This piece originally appeared in Critics at Large December 28. I include on this site because in That Line of Darkness: The Gothic from Lenin to bin Laden (Encompass Editions, 2013) I wrote briefly in the first of my concluding epilogues about the terrible effects of how the Nazi invasion of the Soviet Union affected the Soviet citizens already bludgeoned by the horrors of Stalinism.
|Dmitri Shostakovich in 1941. Photograph: Bettmann/Corbis|
The first part of this piece – which begins with Bob's review of Sean Michaels' Us Conductors, a novel about Leon Theremin – was published here on Critics at Large on December 14. The piece continues here with a look at Sarah Quigley's 2011 novel, The Conductor.
While Leon Theremin was working in the relative safety of a sharashka (a secret laboratory in the Gulag camp system), the Nazis surrounded Leningrad and cut its links with the outside world. The goal was to erase the city, in Hitler’s words, “from the face of the earth." The epic of the Nazis’ 900-day encirclement was a time of unimaginable horror: air-strikes raining down; bodies, often dismembered, frozen in the snow; neighbour distrusting neighbour; and people feeding on glue, sawdust, leather, dogs and cats, while others resorted to cannibalism. Most people attempted to subsist on less than one slice of purloined bread a day. Hunger alone killed 800,000 people by the time the Germans retreated.

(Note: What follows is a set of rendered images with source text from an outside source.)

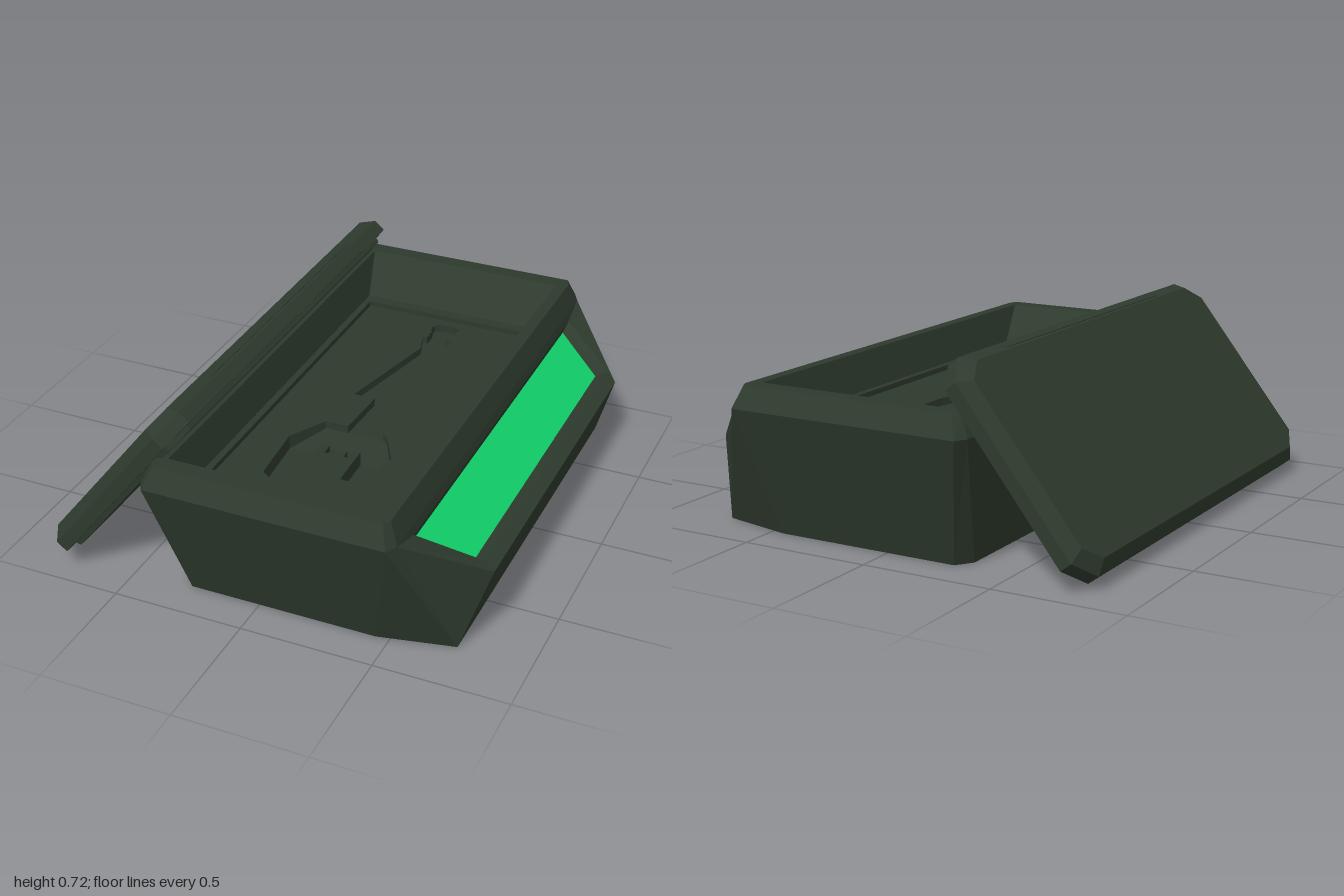
import * as THREE from 'three';

const mat = (name, color) => {
  const m = new THREE.MeshStandardMaterial({ color, flatShading: true, side: THREE.DoubleSide });
  m.name = name;
  return m;
};

// Symmetric outline at height y: the +z half runs back to front, then is mirrored
const ring = (y, half) => [
  ...half.map(([x, z]) => [x, y, z]),
  ...half.slice().reverse().map(([x, z]) => [x, y, -z]),
];

// Rectangle outline with chamfered corners
const chamfered = (y, x0, x1, z, cx, cz) =>
  ring(y, [[x0, z - cz], [x0 + cx, z], [x1 - cx, z], [x1, z - cz]]);

// Geometry from convex polygons
function polygons(faces) {
  const pos = [];
  for (const f of faces)
    for (let i = 1; i < f.length - 1; i++) pos.push(...f[0], ...f[i], ...f[i + 1]);
  const g = new THREE.BufferGeometry();
  g.setAttribute('position', new THREE.Float32BufferAttribute(pos, 3));
  g.computeVertexNormals();
  return g;
}

// Skin over successive rings, folded symmetrically; skip(r, i) leaves a panel open
function loft(rings, capEnd, skip = () => false) {
  const faces = [rings[0].slice().reverse()];
  for (let r = 0; r < rings.length - 1; r++) {
    const a = rings[r], b = rings[r + 1], n = a.length;
    for (let i = 0; i < n; i++) {
      const j = (i + 1) % n;
      if (skip(r, i)) continue;
      faces.push(i < n / 2 ? [a[j], b[j], b[i], a[i]] : [a[i], a[j], b[j], b[i]]);
    }
  }
  if (capEnd) faces.push(rings[rings.length - 1]);
  return polygons(faces);
}

export function createModel() {
  const group = new THREE.Group();
  const dark = mat('dark green metal', 0x2e3a2d);
  const glow = mat('bright green panel', 0x11d46c);
  const add = (name, geo, material, parent = group) => {
    const m = new THREE.Mesh(geo, material);
    m.name = name;
    parent.add(m);
    return m;
  };

  // Crate shell: outer walls, rim, sloped inner walls and ledge
  add('crateBody', loft([
    ring(0, [[-0.315, 0.79], [-0.27, 0.85], [0.45, 0.85], [0.73, 0.79]]),
    ring(0.48, [[-0.39, 0.955], [-0.365, 1], [0.545, 1], [0.567, 0.955]]),
    ring(0.56, [[-0.355, 0.93], [-0.335, 0.96], [0.52, 0.96], [0.535, 0.93]]),
    chamfered(0.56, -0.31, 0.49, 0.895, 0.004, 0.004),
    chamfered(0.42, -0.275, 0.455, 0.757, 0.004, 0.004),
    chamfered(0.42, -0.25, 0.43, 0.71, 0.004, 0.004),
    chamfered(0.4, -0.25, 0.43, 0.71, 0.004, 0.004),
  ], false, (r, i) => r === 0 && i === 3), dark);

  // Front console: key corners on side s
  const corners = (s) => ({
    rim: [0.567, 0.48, 0.955 * s], foot: [0.73, 0, 0.79 * s], nose: [0.82, 0.285, 0.7 * s],
    crestIn: [0.575, 0.447, 0.825 * s], crestOut: [0.785, 0.325, 0.705 * s],
    barTop: [0.775, 0.302, 0.69 * s],
    panelIn: [0.565, 0.413, 0.785 * s], panelOut: [0.74, 0.3, 0.69 * s],
  });
  const L = corners(1), R = corners(-1);
  const faces = [
    [L.foot, R.foot, R.nose, L.nose],
    [L.nose, R.nose, R.barTop, L.barTop],
    [L.barTop, R.barTop, R.panelOut, L.panelOut],
    [L.panelIn, R.panelIn, R.crestIn, L.crestIn],
    [L.crestIn, R.crestIn, R.rim, L.rim],
  ];
  for (const c of [L, R]) {
    const side = [
      [c.rim, c.foot, c.nose],
      [c.rim, c.nose, c.crestOut, c.crestIn],
      [c.crestIn, c.crestOut, c.panelOut, c.panelIn],
      [c.crestOut, c.nose, c.barTop, c.panelOut],
    ];
    faces.push(...(c === L ? side : side.map((f) => f.slice().reverse())));
  }
  add('frontConsole', polygons(faces), dark);
  add('glowPanel', polygons([[L.panelOut, R.panelOut, R.panelIn, L.panelIn]]), glow);

  // Padded floor with a tool-shaped cutout, points as [x, z]
  const cutout = [
    [0.06, -0.655], [0.08, -0.67], [0.14, -0.67], [0.165, -0.655], [0.165, -0.61], [0.15, -0.61],
    [0.15, -0.55], [0.175, -0.55], [0.16, -0.455], [0.185, -0.34], [0.18, -0.2], [0.155, -0.1],
    [0.2, 0.12], [0.2, 0.21], [0.22, 0.22], [0.295, 0.355], [0.25, 0.55], [0.18, 0.55],
    [0.175, 0.36], [0.145, 0.36], [0.145, 0.41], [0.13, 0.41], [0.13, 0.375], [0.07, 0.375],
    [0.07, 0.41], [0.055, 0.41], [0.055, 0.36], [0.025, 0.36], [-0.015, 0.67], [-0.09, 0.615],
    [-0.11, 0.36], [-0.03, 0.21], [0.06, 0.21], [0.07, -0.015], [-0.015, -0.015], [0.08, -0.455],
    [0.05, -0.55], [0.07, -0.55], [0.07, -0.61], [0.06, -0.61],
  ];
  const toPoints = (list) => list.map(([x, z]) => new THREE.Vector2(x, -z));
  const padShape = new THREE.Shape(toPoints([[-0.25, 0.71], [0.43, 0.71], [0.43, -0.71], [-0.25, -0.71]]));
  padShape.holes.push(new THREE.Path(toPoints(cutout)));
  const pad = new THREE.ExtrudeGeometry(padShape, { depth: 0.06, bevelEnabled: false });
  pad.rotateX(-Math.PI / 2);
  add('floorPad', pad, dark).position.y = 0.34;

  // Bottom of the cutout, sloping deeper toward the wide end, points as [z, y]
  const base = [[-0.7, 0.37], [0.21, 0.37], [0.36, 0.345], [0.7, 0.345]];
  add('cutoutBase', polygons(base.slice(1).map(([z1, y1], i) => {
    const [z0, y0] = base[i];
    return [[-0.24, y0, z0], [-0.24, y1, z1], [0.42, y1, z1], [0.42, y0, z0]];
  })), dark);

  // Lid leaning on the back edge, built flat and tilted
  const lid = new THREE.Group();
  lid.name = 'lid';
  lid.position.set(-0.78, 0.02, 0);
  lid.rotation.z = Math.atan2(0.785, 0.62);
  group.add(lid);
  const slab = (y, inset) =>
    chamfered(y, inset, 0.856 - inset, 0.945 - inset, 0.08 - inset * 0.4, 0.1 - inset * 0.4);
  add('lidSlab', loft([
    slab(-0.02, 0.045), slab(0, 0.04), slab(0, 0), slab(0.05, 0), slab(0.091, 0.042),
  ], true), dark, lid);

  // Narrow grip strip on the lid's upper bevel
  const grip = add('lidGrip', new THREE.BoxGeometry(0.03, 0.004, 1.18), dark, lid);
  grip.position.set(0.835, 0.071, -0.01);
  grip.rotation.z = -0.77;

  return group;
}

|Conductor Karl Eliasberg (standing, right) in Leningrad in 1942|